BRIEF:
Write out all of the records below precisely as given, omitting the images.

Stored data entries

#####

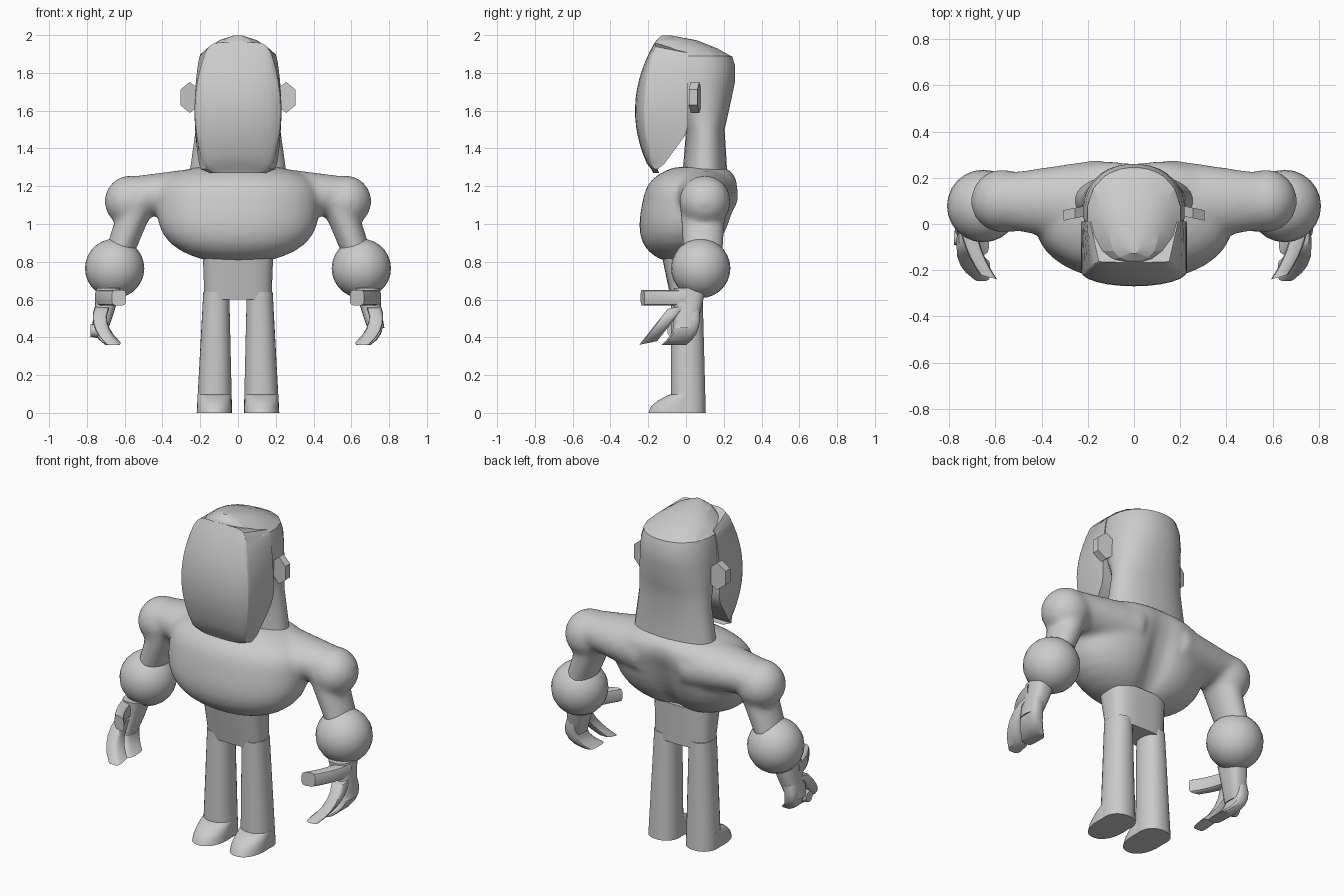
import bpy, bmesh, math
from mathutils import Matrix, Vector

cube = bpy.data.objects.get("Cube")
if cube:
    bpy.data.objects.remove(cube, do_unlink=True)

GREY = (.6, .6, .6, 1)
clay = bpy.data.materials.new("plain_grey")
clay.use_nodes = True
clay.diffuse_color = GREY
clay.node_tree.nodes["Principled BSDF"].inputs["Base Color"].default_value = GREY


def finish(name, bm, angle, paired):
    """Turn the bmesh into one object, or into a mirrored left and right pair."""
    bmesh.ops.recalc_face_normals(bm, faces=bm.faces)
    made = []
    for prefix in (("left_", "right_") if paired else ("",)):
        mesh = bpy.data.meshes.new(prefix + name)
        bm.to_mesh(mesh)
        if prefix == "right_":
            mesh.transform(Matrix.Scale(-1, 4, Vector((1, 0, 0))))
            mesh.flip_normals()
        mesh.materials.append(clay)
        obj = bpy.data.objects.new(prefix + name, mesh)
        bpy.context.collection.objects.link(obj)
        bpy.ops.object.select_all(action="DESELECT")
        obj.select_set(True)
        bpy.context.view_layer.objects.active = obj
        bpy.ops.object.shade_smooth_by_angle(angle=math.radians(angle))
        made.append(obj)
    bm.free()
    return made


def loft(name, rings, angle=40, paired=False):
    """Skin a list of equal-length point rings and cap both ends."""
    bm = bmesh.new()
    rows = [[bm.verts.new(point) for point in ring] for ring in rings]
    count = len(rows[0])
    for lower, upper in zip(rows, rows[1:]):
        for i in range(count):
            j = (i + 1) % count
            bm.faces.new((lower[i], lower[j], upper[j], upper[i]))
    bm.faces.new(rows[0])
    bm.faces.new(rows[-1])
    return finish(name, bm, angle, paired)


def oval(centre, across, deep, count=24, power=2):
    """Superellipse ring spanned by two half-axes."""
    def squared(value):
        return math.copysign(abs(value) ** (2 / power), value)

    turns = [math.tau * (i + .5) / count for i in range(count)]
    return [Vector(centre) + Vector(across) * squared(math.cos(turn))
            + Vector(deep) * squared(math.sin(turn)) for turn in turns]


def level(z, half_width, front, back, x=0, count=32, power=2.2):
    """Horizontal ring between a front and a back y."""
    return oval((x, (front + back) / 2, z), (half_width, 0, 0),
                (0, (back - front) / 2, 0), count, power)


def bend(start, control, end, steps=5):
    """Points along a quadratic curve."""
    a, b, c = Vector(start), Vector(control), Vector(end)
    return [a.lerp(b, i / steps).lerp(b.lerp(c, i / steps), i / steps)
            for i in range(steps + 1)]


def tube(name, path, across, deep, taper=1, count=24, power=2, angle=40, paired=True):
    """Skin a path with one cross-section that scales evenly up to the taper."""
    rings = []
    for i, point in enumerate(path):
        size = 1 + (taper - 1) * i / (len(path) - 1)
        rings.append(oval(point, Vector(across) * size, Vector(deep) * size, count, power))
    return loft(name, rings, angle, paired)


def ball(name, centre, radius):
    bm = bmesh.new()
    bmesh.ops.create_uvsphere(bm, u_segments=24, v_segments=14, radius=radius)
    bmesh.ops.translate(bm, vec=centre, verts=bm.verts)
    return finish(name, bm, 60, True)


# Torso: barrel chest leaning with height, with a crease down the back
chest = []
steps = 14
for i in range(steps + 1):
    swing = math.radians(-85 + 150 * i / steps)
    height = math.sin(swing) * (.33 if swing < 0 else .2)
    bulge = math.sqrt(1 - abs(math.sin(swing)) ** 3)
    middle = .05 + height / 5
    ring = level(1.12 + height, .43 * bulge, middle - .28 * bulge, middle + .23 * bulge, count=48)
    for point in ring:
        if point.y > middle:
            point.y -= .07 * bulge * (1 - math.sin(swing)) * math.exp(-abs(point.x) / .08)
    chest.append(ring)
body = loft("torso", chest, 60)

# Shoulders and upper arms, melted into the torso
body += tube("shoulder_slope", [(.15, .09, 1.15), (.57, .1, 1.155)],
             (0, .19, 0), (0, 0, .155), taper=.62)
body += ball("shoulder", (.57, .1, 1.12), .137)
body += tube("upper_arm", [(.52, .09, 1.13), (.65, .09, .78)],
             (.11, 0, -.04), (0, .125, 0), taper=.8)
bpy.ops.object.select_all(action="DESELECT")
for obj in body:
    obj.select_set(True)
torso = body[0]
bpy.context.view_layer.objects.active = torso
bpy.ops.object.join()
remesh = torso.modifiers.new("melt", "REMESH")
remesh.mode = "VOXEL"
remesh.voxel_size = .016
remesh.use_smooth_shade = True
relax = torso.modifiers.new("relax", "SMOOTH")
relax.factor = .5
relax.iterations = 10

# Pelvis
loft("pelvis", [level(.6, .178, -.08, .09, power=3), level(.84, .187, -.13, .1, power=3)])

# Neck and skull
loft("neck_and_skull", [
    level(1.25, .26, -.02, .22), level(1.5, .225, 0, .205), level(1.6, .222, -.05, .228),
    level(1.75, .22, -.15, .26), level(1.84, .212, -.16, .26), level(1.89, .2, -.17, .245)])

# Face mask: bowed front, hard side edge, then straight cheeks to the back
mask = []
steps = 14
for i in range(steps + 1):
    z = 1.27 + .69 * i / steps
    bow = (z - 1.6) ** 2
    edge = -.205 + bow / 3
    width, nose = .23 - .6 * bow, -.27 + .8 * bow
    cheek, back = .23 - .3 * bow, min(.01, -.15 + .73 * (z - 1.27))
    ring = []
    for j in range(13):
        turn = math.pi * (j / 12 - .5)
        ring.append(Vector((width * math.sin(turn), edge + (nose - edge) * math.cos(turn), z)))
    ring += [Vector((cheek, back, z)), Vector((-cheek, back, z))]
    for point in ring:
        point.z = min(z, 2 - 2.6 * point.x ** 2)
    if i == 0:
        mask.append([Vector((p.x * .75, p.y * .95, p.z)) for p in ring])
        ring = [p + Vector((0, 0, .02)) for p in ring]
    mask.append(ring)
loft("face_mask", mask, 30)

# Faceted crown whose peak sits towards the front
loft("crown", [oval((0, -.12 + .14 * size, 2 - .11 * size * size), (.205 * size, 0, 0),
                    (0, .22 * size, 0), 16, 2.4) for size in (1, .8, .5, .1)], 15)

# Ears: six-sided plates
tube("ear", [(.255, .025, 1.67), (.255, .07, 1.67)], (.058, -.012, 0), (0, 0, .082),
     count=6, angle=20)

# Forearms
ball("forearm", (.653, .078, .765), .157)

# Hands: palm, two curled fingers and a thumb
tube("palm", bend((.685, .02, .66), (.7, .015, .56), (.73, -.01, .45)),
     (.065, 0, 0), (0, .085, 0), taper=.7, power=2.8)
for name, path, across, deep in (
        ("rear_finger", bend((.72, .005, .54), (.76, .02, .42), (.665, -.065, .36)),
         (.038, 0, 0), (0, .068, 0)),
        ("front_finger", bend((.72, -.05, .56), (.76, -.13, .46), (.66, -.2, .37)),
         (.038, 0, 0), (0, .048, .01)),
        ("thumb", bend((.72, -.01, .61), (.7, -.13, .61), (.63, -.23, .61)),
         (.038, .01, 0), (0, 0, .042))):
    tube(name, path, across, deep, count=12, power=4)

# Small round stud on the outside of one hand
tube("right_hand_stud", [(-.74, -.06, .435), (-.78, -.06, .435)], (0, .04, 0), (0, 0, .04),
     taper=.8, count=10, paired=False)

# Legs, with feet as wedges that reach forward
loft("leg", [level(0, .094, -.08, .105, x=.125), level(.64, .069, -.08, .088, x=.115)],
     paired=True)
domes = [math.sin(math.radians(step)) for step in range(0, 90, 20)]
loft("foot", [level(rise / 10, .094 - rise / 200, -.2 + .12 * rise * rise, .1, x=.125)
              for rise in domes], paired=True)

#####

RESPONSE TO THE EXERCISE:
import bpy, bmesh, math
from mathutils import Matrix, Vector

cube = bpy.data.objects.get("Cube")
if cube:
    bpy.data.objects.remove(cube, do_unlink=True)

GREY = (.6, .6, .6, 1)
clay = bpy.data.materials.new("plain_grey")
clay.use_nodes = True
clay.diffuse_color = GREY
clay.node_tree.nodes["Principled BSDF"].inputs["Base Color"].default_value = GREY


def finish(name, bm, angle, paired):
    """Turn the bmesh into one object, or into a mirrored left and right pair."""
    bmesh.ops.recalc_face_normals(bm, faces=bm.faces)
    made = []
    for prefix in (("left_", "right_") if paired else ("",)):
        mesh = bpy.data.meshes.new(prefix + name)
        bm.to_mesh(mesh)
        if prefix == "right_":
            mesh.transform(Matrix.Scale(-1, 4, Vector((1, 0, 0))))
            mesh.flip_normals()
        mesh.materials.append(clay)
        obj = bpy.data.objects.new(prefix + name, mesh)
        bpy.context.collection.objects.link(obj)
        bpy.ops.object.select_all(action="DESELECT")
        obj.select_set(True)
        bpy.context.view_layer.objects.active = obj
        bpy.ops.object.shade_smooth_by_angle(angle=math.radians(angle))
        made.append(obj)
    bm.free()
    return made


def loft(name, rings, angle=40, paired=False):
    """Skin a list of equal-length point rings and cap both ends."""
    bm = bmesh.new()
    rows = [[bm.verts.new(point) for point in ring] for ring in rings]
    count = len(rows[0])
    for lower, upper in zip(rows, rows[1:]):
        for i in range(count):
            j = (i + 1) % count
            bm.faces.new((lower[i], lower[j], upper[j], upper[i]))
    bm.faces.new(rows[0])
    bm.faces.new(rows[-1])
    return finish(name, bm, angle, paired)


def oval(centre, across, deep, count=24, power=2):
    """Superellipse ring spanned by two half-axes."""
    def squared(value):
        return math.copysign(abs(value) ** (2 / power), value)

    turns = [math.tau * (i + .5) / count for i in range(count)]
    return [Vector(centre) + Vector(across) * squared(math.cos(turn))
            + Vector(deep) * squared(math.sin(turn)) for turn in turns]


def level(z, half_width, front, back, x=0, count=32, power=2.2):
    """Horizontal ring between a front and a back y."""
    return oval((x, (front + back) / 2, z), (half_width, 0, 0),
                (0, (back - front) / 2, 0), count, power)


def bend(start, control, end, steps=5):
    """Points along a quadratic curve."""
    a, b, c = Vector(start), Vector(control), Vector(end)
    return [a.lerp(b, i / steps).lerp(b.lerp(c, i / steps), i / steps)
            for i in range(steps + 1)]


def tube(name, path, across, deep, taper=1, count=24, power=2, angle=40, paired=True):
    """Skin a path with one cross-section that scales evenly up to the taper."""
    rings = []
    for i, point in enumerate(path):
        size = 1 + (taper - 1) * i / (len(path) - 1)
        rings.append(oval(point, Vector(across) * size, Vector(deep) * size, count, power))
    return loft(name, rings, angle, paired)


def ball(name, centre, radius):
    bm = bmesh.new()
    bmesh.ops.create_uvsphere(bm, u_segments=24, v_segments=14, radius=radius)
    bmesh.ops.translate(bm, vec=centre, verts=bm.verts)
    return finish(name, bm, 60, True)


# Torso: barrel chest leaning with height, with a crease down the back
chest = []
steps = 14
for i in range(steps + 1):
    swing = math.radians(-85 + 150 * i / steps)
    height = math.sin(swing) * (.33 if swing < 0 else .2)
    bulge = math.sqrt(1 - abs(math.sin(swing)) ** 3)
    middle = .05 + height / 5
    ring = level(1.12 + height, .43 * bulge, middle - .28 * bulge, middle + .23 * bulge, count=48)
    for point in ring:
        if point.y > middle:
            point.y -= .07 * bulge * (1 - math.sin(swing)) * math.exp(-abs(point.x) / .08)
    chest.append(ring)
body = loft("torso", chest, 60)

# Shoulders and upper arms, melted into the torso
body += tube("shoulder_slope", [(.15, .09, 1.15), (.57, .1, 1.155)],
             (0, .19, 0), (0, 0, .155), taper=.62)
body += ball("shoulder", (.57, .1, 1.12), .137)
body += tube("upper_arm", [(.52, .09, 1.13), (.65, .09, .78)],
             (.11, 0, -.04), (0, .125, 0), taper=.8)
bpy.ops.object.select_all(action="DESELECT")
for obj in body:
    obj.select_set(True)
torso = body[0]
bpy.context.view_layer.objects.active = torso
bpy.ops.object.join()
remesh = torso.modifiers.new("melt", "REMESH")
remesh.mode = "VOXEL"
remesh.voxel_size = .016
remesh.use_smooth_shade = True
relax = torso.modifiers.new("relax", "SMOOTH")
relax.factor = .5
relax.iterations = 10

# Pelvis
loft("pelvis", [level(.6, .178, -.08, .09, power=3), level(.84, .187, -.13, .1, power=3)])

# Neck and skull
loft("neck_and_skull", [
    level(1.25, .26, -.02, .22), level(1.5, .225, 0, .205), level(1.6, .222, -.05, .228),
    level(1.75, .22, -.15, .26), level(1.84, .212, -.16, .26), level(1.89, .2, -.17, .245)])

# Face mask: bowed front, hard side edge, then straight cheeks to the back
mask = []
steps = 14
for i in range(steps + 1):
    z = 1.27 + .69 * i / steps
    bow = (z - 1.6) ** 2
    edge = -.205 + bow / 3
    width, nose = .23 - .6 * bow, -.27 + .8 * bow
    cheek, back = .23 - .3 * bow, min(.01, -.15 + .73 * (z - 1.27))
    ring = []
    for j in range(13):
        turn = math.pi * (j / 12 - .5)
        ring.append(Vector((width * math.sin(turn), edge + (nose - edge) * math.cos(turn), z)))
    ring += [Vector((cheek, back, z)), Vector((-cheek, back, z))]
    for point in ring:
        point.z = min(z, 2 - 2.6 * point.x ** 2)
    if i == 0:
        mask.append([Vector((p.x * .75, p.y * .95, p.z)) for p in ring])
        ring = [p + Vector((0, 0, .02)) for p in ring]
    mask.append(ring)
loft("face_mask", mask, 30)

# Faceted crown whose peak sits towards the front
loft("crown", [oval((0, -.12 + .14 * size, 2 - .11 * size * size), (.205 * size, 0, 0),
                    (0, .22 * size, 0), 16, 2.4) for size in (1, .8, .5, .1)], 15)

# Ears: six-sided plates
tube("ear", [(.255, .025, 1.67), (.255, .07, 1.67)], (.058, -.012, 0), (0, 0, .082),
     count=6, angle=20)

# Forearms
ball("forearm", (.653, .078, .765), .157)

# Hands: palm, two curled fingers and a thumb
tube("palm", bend((.685, .02, .66), (.7, .015, .56), (.73, -.01, .45)),
     (.065, 0, 0), (0, .085, 0), taper=.7, power=2.8)
for name, path, across, deep in (
        ("rear_finger", bend((.72, .005, .54), (.76, .02, .42), (.665, -.065, .36)),
         (.038, 0, 0), (0, .068, 0)),
        ("front_finger", bend((.72, -.05, .56), (.76, -.13, .46), (.66, -.2, .37)),
         (.038, 0, 0), (0, .048, .01)),
        ("thumb", bend((.72, -.01, .61), (.7, -.13, .61), (.63, -.23, .61)),
         (.038, .01, 0), (0, 0, .042))):
    tube(name, path, across, deep, count=12, power=4)

# Small round stud on the outside of one hand
tube("right_hand_stud", [(-.74, -.06, .435), (-.78, -.06, .435)], (0, .04, 0), (0, 0, .04),
     taper=.8, count=10, paired=False)

# Legs, with feet as wedges that reach forward
loft("leg", [level(0, .094, -.08, .105, x=.125), level(.64, .069, -.08, .088, x=.115)],
     paired=True)
domes = [math.sin(math.radians(step)) for step in range(0, 90, 20)]
loft("foot", [level(rise / 10, .094 - rise / 200, -.2 + .12 * rise * rise, .1, x=.125)
              for rise in domes], paired=True)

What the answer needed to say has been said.